A team of researchers led by Swansea University have developed new technology to monitor cholesterol in brain tissue which could uncover its relation to neurodegenerative disease and pave the way for the development of new treatments.
The research, published in the Proceedings of the National Academy of Sciences of the USA, shows the major locations of cholesterol in the brain and what molecules it can be converted to.
The brain is a remarkably complex organ, with cholesterol and its metabolites underpinning the brain’s function. Dysregulated cholesterol metabolism is linked to a number of neurodegenerative disorders including Alzheimer’s, Parkinson’s, Huntington’s disease, multiple sclerosis and motor neurone disease.

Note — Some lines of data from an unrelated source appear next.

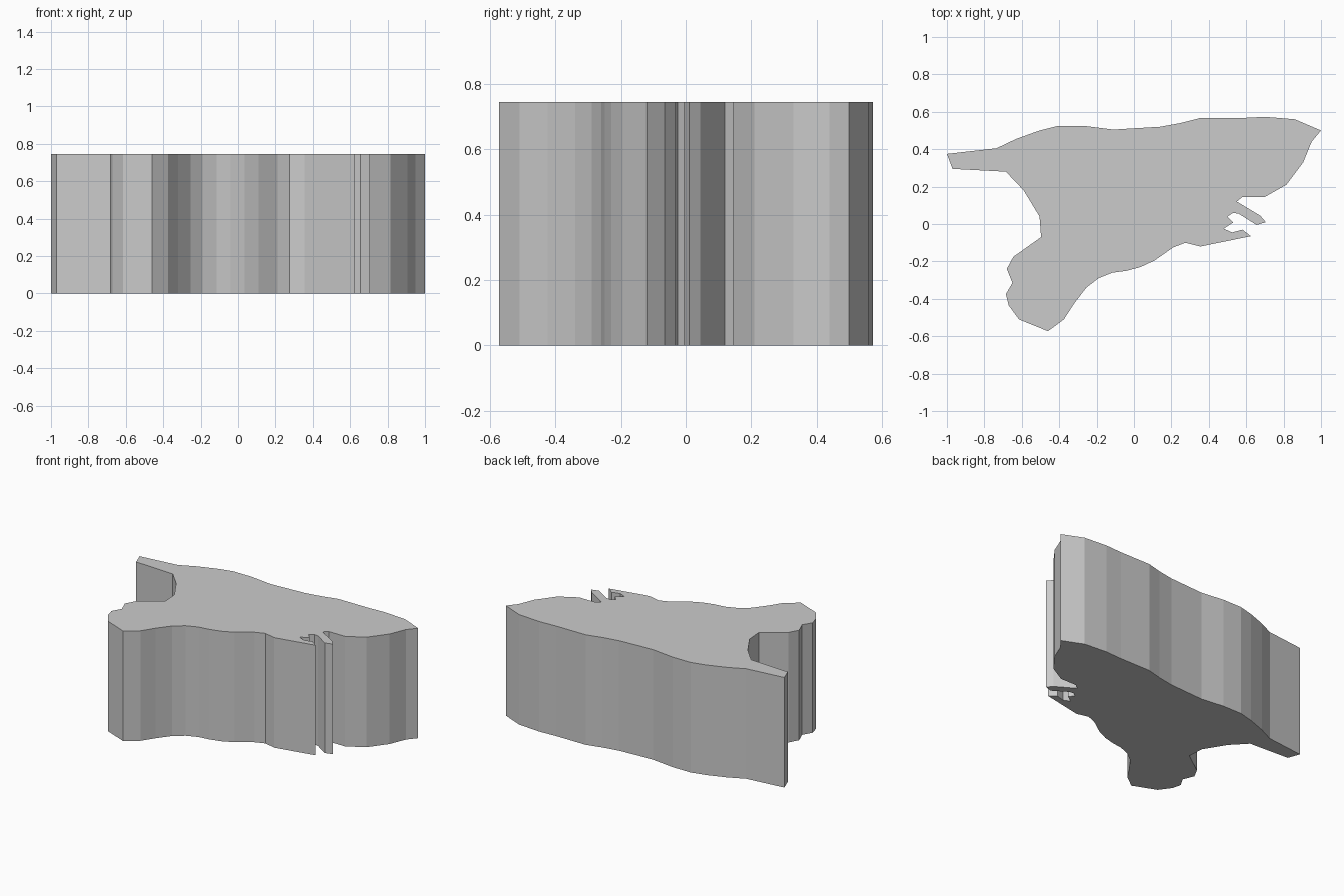
import bpy, bmesh

if "Cube" in bpy.data.objects:
    bpy.data.objects.remove(bpy.data.objects["Cube"])

HEIGHT = 0.745

# Outline, clockwise seen from above, in named stretches
north_edge = [(-1, .375), (-.735, .405), (-.63, .455), (-.505, .50), (-.405, .525),
              (-.27, .525), (-.11, .505), (.14, .52), (.25, .54), (.355, .567),
              (.58, .567), (.70, .573), (.86, .56), (1, .50)]
east_edge = [(.95, .44), (.905, .33), (.815, .21), (.70, .145), (.58, .145), (.55, .12)]
inlet = [(.675, .045), (.705, .01), (.655, -.005), (.56, .055), (.53, .06), (.50, .04),
         (.53, .008), (.48, -.025), (.525, -.045), (.58, -.03), (.625, -.065)]
south_edge = [(.355, -.12), (.275, -.10), (.21, -.125), (.11, -.195), (.035, -.23),
              (-.04, -.25), (-.115, -.26), (-.19, -.29), (-.255, -.34), (-.32, -.425),
              (-.375, -.51), (-.46, -.573)]
west_edge = [(-.615, -.51), (-.67, -.435), (-.685, -.375), (-.65, -.315), (-.68, -.24),
             (-.645, -.175), (-.497, -.07), (-.505, .04), (-.59, .18), (-.685, .28),
             (-.97, .295)]
outline = north_edge + east_edge + inlet + south_edge + west_edge

# Extrude the outline into a flat-sided slab
bm = bmesh.new()
base = bm.faces.new([bm.verts.new((x, y, 0)) for x, y in outline])
top = bmesh.ops.extrude_face_region(bm, geom=[base], use_keep_orig=True)["geom"]
bmesh.ops.translate(bm, vec=(0, 0, HEIGHT),
                    verts=[g for g in top if isinstance(g, bmesh.types.BMVert)])
# Triangulate the concave caps cleanly
bmesh.ops.triangulate(bm, faces=[f for f in bm.faces if len(f.verts) > 4])
bmesh.ops.recalc_face_normals(bm, faces=bm.faces)

mesh = bpy.data.meshes.new("region_slab")
bm.to_mesh(mesh)
bm.free()
slab = bpy.data.objects.new("region_slab", mesh)
bpy.context.collection.objects.link(slab)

It is known that cholesterol is not evenly distributed across different brain regions; however, up until now there has been no technology available to map cholesterol metabolism in defined locations of the brain at microscopic levels, and to visualise how it changes in pathological niches in the brain.
Here, researchers describe an advanced mass spectrometry imaging platform to reveal spatial cholesterol metabolism in mouse brain at micrometre resolution from tissue slices. The researchers mapped not only cholesterol, but also biologically active metabolites arising from cholesterol turnover. For example, they found that 24S-hydroxycholesterol, the major cholesterol metabolite in the brain, is about ten times more abundant in striatum than in the cerebellum, two regions involved in different ways in voluntary movement and cognition.
The new technology comes from a decade of research at Swansea University where the team have worked out methods to reveal the different metabolites of cholesterol in very small quantities of the brain, as small as the tip of a ballpoint pen.
Professor William Griffiths, who co-led the study from Swansea University added: “Although our work was with a mouse, the technology can similarly be used in humans in a research lab or a clinical setting, and could have revolutionary value when linked to neurosurgery.
“Tissue excised during surgery could rapidly be profiled by our method in-clinic and used to distinguish healthy from diseased tissue, informing the surgeon on the next step of the operation.”
Professor Yuqin Wang added: “This technology which precisely locates molecules in the brain will further our understanding of the complexity of brain function and how it changes in neurodegenerative disorders.
“Our results show that cholesterol turnover is particularly high in striatum, the area most affected in Huntington’s disease. We will apply this method to find out how cholesterol metabolism is associated with this disease. This may lead to the development of new therapies to a disease which currently has no cure."